When testing becomes a service that enables developers to not think about it, then they will not think about it. Testing should involve some pain. It should involve some concern on the part of developers. To the extent that we have made testing too easy, we have made developers too lazy. The fact that testing is a separate organization at Google exacerbates this problem. Quality is not only someone else’s problem; it is another organization’s problem. Like my lawn service, the responsible party is easy to identify and easy to blame when something goes wrong.
The second fatal flaw is also related to developers and testers separated by organizational boundaries. Testers identify with their role and not their product. Whenever the focus is not on the product, the product suffers. After all, the ultimate purpose of software development is to build a product, not to code a product, not to test a product, not to document a product. Every role an engineer performs is in service to the overall product. The role is secondary. […]

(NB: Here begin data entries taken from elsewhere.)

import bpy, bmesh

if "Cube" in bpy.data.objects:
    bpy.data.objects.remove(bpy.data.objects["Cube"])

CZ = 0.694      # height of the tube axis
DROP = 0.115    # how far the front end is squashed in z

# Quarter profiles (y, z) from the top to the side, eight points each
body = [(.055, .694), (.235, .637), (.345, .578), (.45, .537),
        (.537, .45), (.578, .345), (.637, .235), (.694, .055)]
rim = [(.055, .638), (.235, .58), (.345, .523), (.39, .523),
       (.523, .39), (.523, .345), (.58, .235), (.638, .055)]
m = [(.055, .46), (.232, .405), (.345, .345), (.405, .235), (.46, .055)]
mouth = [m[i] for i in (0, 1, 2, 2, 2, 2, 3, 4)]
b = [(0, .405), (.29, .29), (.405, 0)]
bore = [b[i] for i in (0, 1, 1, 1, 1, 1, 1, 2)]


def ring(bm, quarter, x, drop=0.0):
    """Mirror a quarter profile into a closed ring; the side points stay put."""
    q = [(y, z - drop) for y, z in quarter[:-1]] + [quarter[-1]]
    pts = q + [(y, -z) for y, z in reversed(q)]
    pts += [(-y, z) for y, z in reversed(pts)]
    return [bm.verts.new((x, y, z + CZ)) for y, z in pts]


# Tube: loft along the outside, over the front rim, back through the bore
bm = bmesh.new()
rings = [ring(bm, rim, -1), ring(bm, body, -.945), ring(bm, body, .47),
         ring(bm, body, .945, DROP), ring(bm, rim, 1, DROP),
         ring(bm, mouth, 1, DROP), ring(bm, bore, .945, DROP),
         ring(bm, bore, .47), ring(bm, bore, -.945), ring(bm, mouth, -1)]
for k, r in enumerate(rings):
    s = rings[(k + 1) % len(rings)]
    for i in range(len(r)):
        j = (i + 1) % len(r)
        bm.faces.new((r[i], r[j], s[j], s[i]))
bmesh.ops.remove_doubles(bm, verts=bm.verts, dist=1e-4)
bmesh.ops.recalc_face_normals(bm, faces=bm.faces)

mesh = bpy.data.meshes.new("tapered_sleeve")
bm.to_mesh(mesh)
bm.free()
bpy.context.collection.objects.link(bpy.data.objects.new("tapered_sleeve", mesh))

The third fatal flaw is that testers often worship test artifacts over the software itself. The value of testing is in the activity, not the artifacts. Every artifact generated by testers is secondary to the source code. Test cases are less important; the test plan is less important. Bug reports are less important. The activities are what go into making these artifacts that actually provide value. Unfortunately, in the celebration of these artifacts (such as counting the number of bug reports submitted by a test engineer [TE] during an annual review), we forget about the software. All testing artifacts have value to the extent that they impact the source code and therefore, the product.[…]
The last fatal flaw is perhaps the most insightful. How often are products released only for users to find problems that escaped even the more voracious testing process? The answer: almost always. None of us have ever been associated with a product launch that didn’t suffer field issues the test team failed to identify (at Google or elsewhere). In fact, many of the best bugs in Google+, the product all three of us are working on at the time of this writing, were found by dogfooders – other Googlers outside the Google+ team trying to use the product. We were acting like users; the dogfooders were actual users! It doesn’t matter who does the testing, only that the testing gets done.

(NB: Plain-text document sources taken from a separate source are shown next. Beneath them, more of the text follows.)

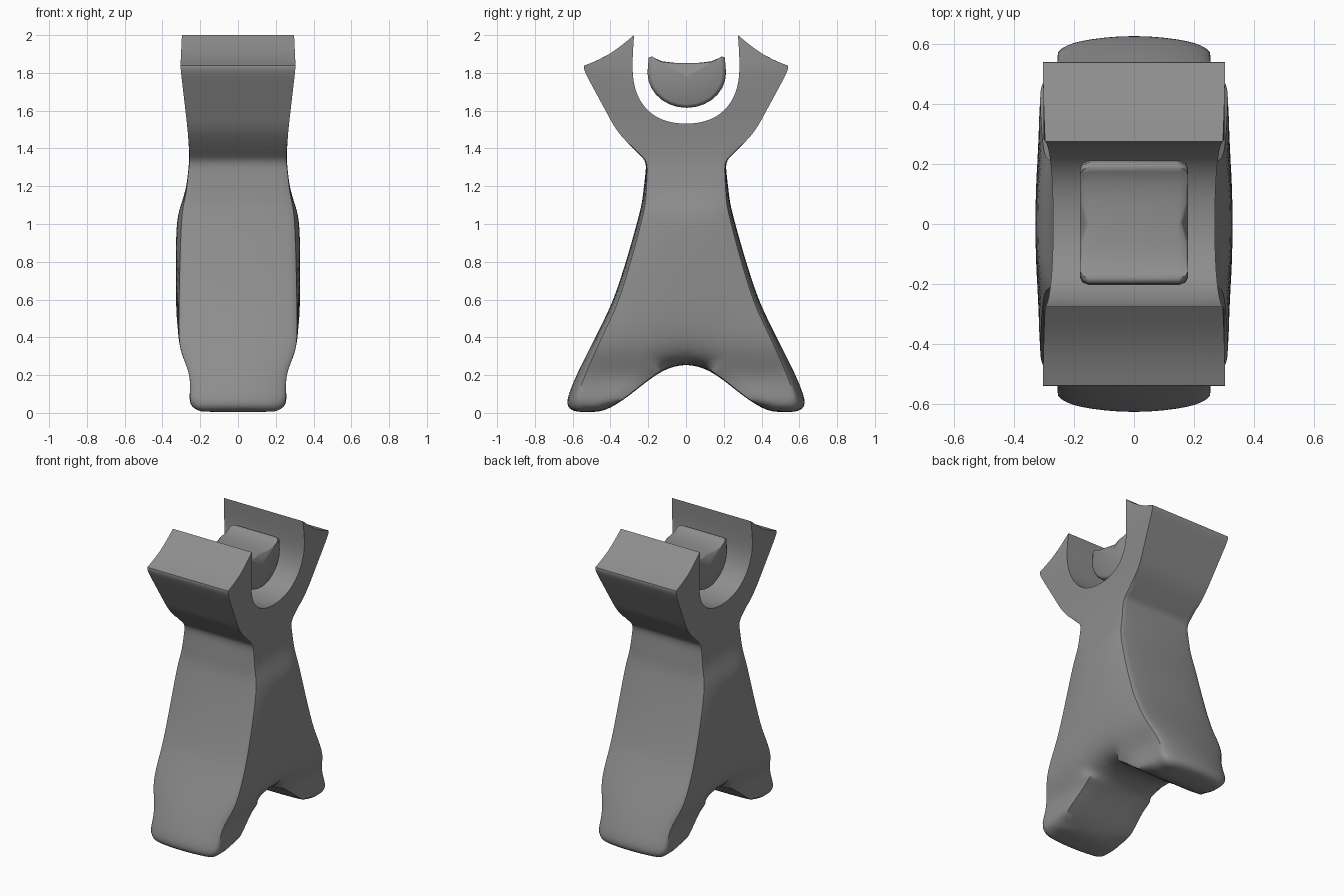
import bpy, bmesh
from math import sin, cos, pi, radians
from mathutils import Vector

if "Cube" in bpy.data.objects:
    bpy.data.objects.remove(bpy.data.objects["Cube"])


def lerp(knots, z):
    """Straight-line interpolation through (z, value) knots."""
    for (a, va), (b, vb) in zip(knots, knots[1:]):
        if z <= b:
            return va + (vb - va) * max(0, z - a) / (b - a)
    return knots[-1][1]


dark = bpy.data.materials.new("dark_grey")
dark.diffuse_color = (.27, .27, .27, 1)
dark.use_nodes = True
dark.node_tree.nodes["Principled BSDF"].inputs["Base Color"].default_value = dark.diffuse_color


def make_object(bm, name):
    bmesh.ops.recalc_face_normals(bm, faces=bm.faces)
    me = bpy.data.meshes.new(name)
    bm.to_mesh(me)
    bm.free()
    me.materials.append(dark)
    ob = bpy.data.objects.new(name, me)
    bpy.context.collection.objects.link(ob)
    bpy.ops.object.select_all(action='DESELECT')
    ob.select_set(True)
    bpy.context.view_layer.objects.active = ob
    return ob


def smooth(angle):
    bpy.ops.object.convert(target='MESH')
    bpy.ops.object.shade_smooth_by_angle(angle=radians(angle))


# Stand silhouettes by height: depth (side view), half width (front view)
DEPTH = [(.005, .6), (.04, .65), (.18, .6), (.38, .495), (.6, .385), (.9, .29),
         (1.1, .237), (1.33, .208), (1.405, .285), (1.46, .35), (1.82, .545)]
WIDTH = [(.005, .2), (.04, .265), (.21, .24), (.3, .305), (.4, .328), (1.02, .33),
         (1.18, .276), (1.33, .257), (1.46, .262), (1.83, .305), (2, .297)]
NARROW = [(.25, 0), (.45, .012), (1, .025), (1.2, 0)]
ROUND = [(.01, .03), (.04, .06), (.4, .03), (1.1, .02), (1.37, 0)]
BODY = [(.26, .56), (1.18, 1.18), (1.34, 1.33), (1.53, 1.405)]

# Rows of (inner y, inner z, outer z) from the foot to the arm tip
rows = [(.45, .005, .005)]
for k in range(5):                              # leg under the arch
    y = .385 - .073 * k
    rows.append((y, .01 + .25 * cos(pi / 2 * y / .46) ** 1.7, .04 + .1 * k))
for z in (.26, .42, .7, 1, 1.09, 1.18, 1.26, 1.34, 1.43):   # body
    rows.append((0, z, lerp(BODY, z)))
for k in range(6):                              # arm around the cradle
    a = k * pi / 10
    rows.append((.287 * sin(a) ** .87, 1.83 - .303 * max(0, cos(a)) ** .87,
                 1.405 + .082 * k))
rows.append((.275, 2, 1.838))

# Quarter of the stand lofted through the rows
bm = bmesh.new()
rings = []
for iy, iz, oz in rows:
    I = Vector((0, iy, iz))
    O = Vector((0, lerp(DEPTH, oz) - (.005 if iz == 2 else 0), oz))
    M = (I + O) / 2 - Vector((0, 0, .03 if iz == 2 else 0))
    back = (O - I).normalized() * lerp(ROUND, oz)
    wo = lerp(WIDTH, oz) - lerp(NARROW, oz)
    pts = [I, I + Vector((lerp(WIDTH, iz), 0, 0)),
           M + Vector((lerp(WIDTH, M.z), 0, 0)),
           O - back + Vector((wo, 0, 0)),
           O - back * .45 + Vector((wo * .8, 0, 0)), O]
    rings.append([bm.verts.new(p) for p in pts])
for a, b in zip(rings, rings[1:]):
    for k in range(5):
        if k or a[0].co.y > .001 or b[0].co.y > .001:
            bm.faces.new((a[k], a[k + 1], b[k + 1], b[k]))
# Foot sole and arm top
for r in (rings[0], rings[-1]):
    m = bm.verts.new((0, r[2].co.y, r[2].co.z))
    bm.faces.new((r[0], r[1], r[2], m))
    bm.faces.new((m, r[2], r[4], r[5]))
    bm.faces.new((r[2], r[3], r[4]))
bmesh.ops.recalc_face_normals(bm, faces=bm.faces)
# Creases: hard on the arms, soft on the body corners
crease = bm.edges.layers.float.new("crease_edge")
for e in bm.edges:
    p, q = (v.co for v in e.verts)
    if len(e.link_faces) == 2 and e.calc_face_angle() > .7:
        if p.z > 1.4:
            e[crease] = 1
        elif abs(p.z - q.z) > .03:
            e[crease] = .5
stand = make_object(bm, "stand")
mir = stand.modifiers.new("Mirror", 'MIRROR')
mir.use_axis = (True, True, False)
sub = stand.modifiers.new("Subdivision", 'SUBSURF')
sub.levels = sub.render_levels = 2
smooth(48)

# Cradle pad: dished top, round underside
top = [(y, 1.853 + .035 * (y / .185) ** 4) for y in (0, .07, .13, .17, .185)]
under = [(.208 * sin(k * pi / 14), 1.8 - .185 * cos(k * pi / 14)) for k in range(8)]
half = top + [(.202, 1.88)] + under[::-1]
prof = half + [(-y, z) for y, z in half[-2:0:-1]]
n = len(prof)
bm = bmesh.new()
pad = []
for x, s in ((-.18, .88), (-.172, .96), (-.15, 1), (.15, 1), (.172, .96), (.18, .88)):
    pad.append([bm.verts.new((x, y * s + .004, 1.77 + (z - 1.77) * s)) for y, z in prof])
for a, b in zip(pad, pad[1:]):
    for k in range(n):
        bm.faces.new((a[k], a[(k + 1) % n], b[(k + 1) % n], b[k]))
# Pad sides with a small notch at the top middle
for side, sx in ((pad[:3], -1), (pad[:2:-1], 1)):
    for i, ring in enumerate(side):
        ring[0].co.x = sx * (.16 - .006 * i)
    mid = bm.verts.new((sx * .18, .004, 1.78))
    for k in range(n):
        bm.faces.new((mid, side[0][k], side[0][(k + 1) % n]))
make_object(bm, "cradle_pad")
smooth(60)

Source: “How Google Tests Software”, James Whittaker, Jason Arbon, Jeff Carollo, Addison-Wesley, 264 pages, IBSN 978-0-321-80302-3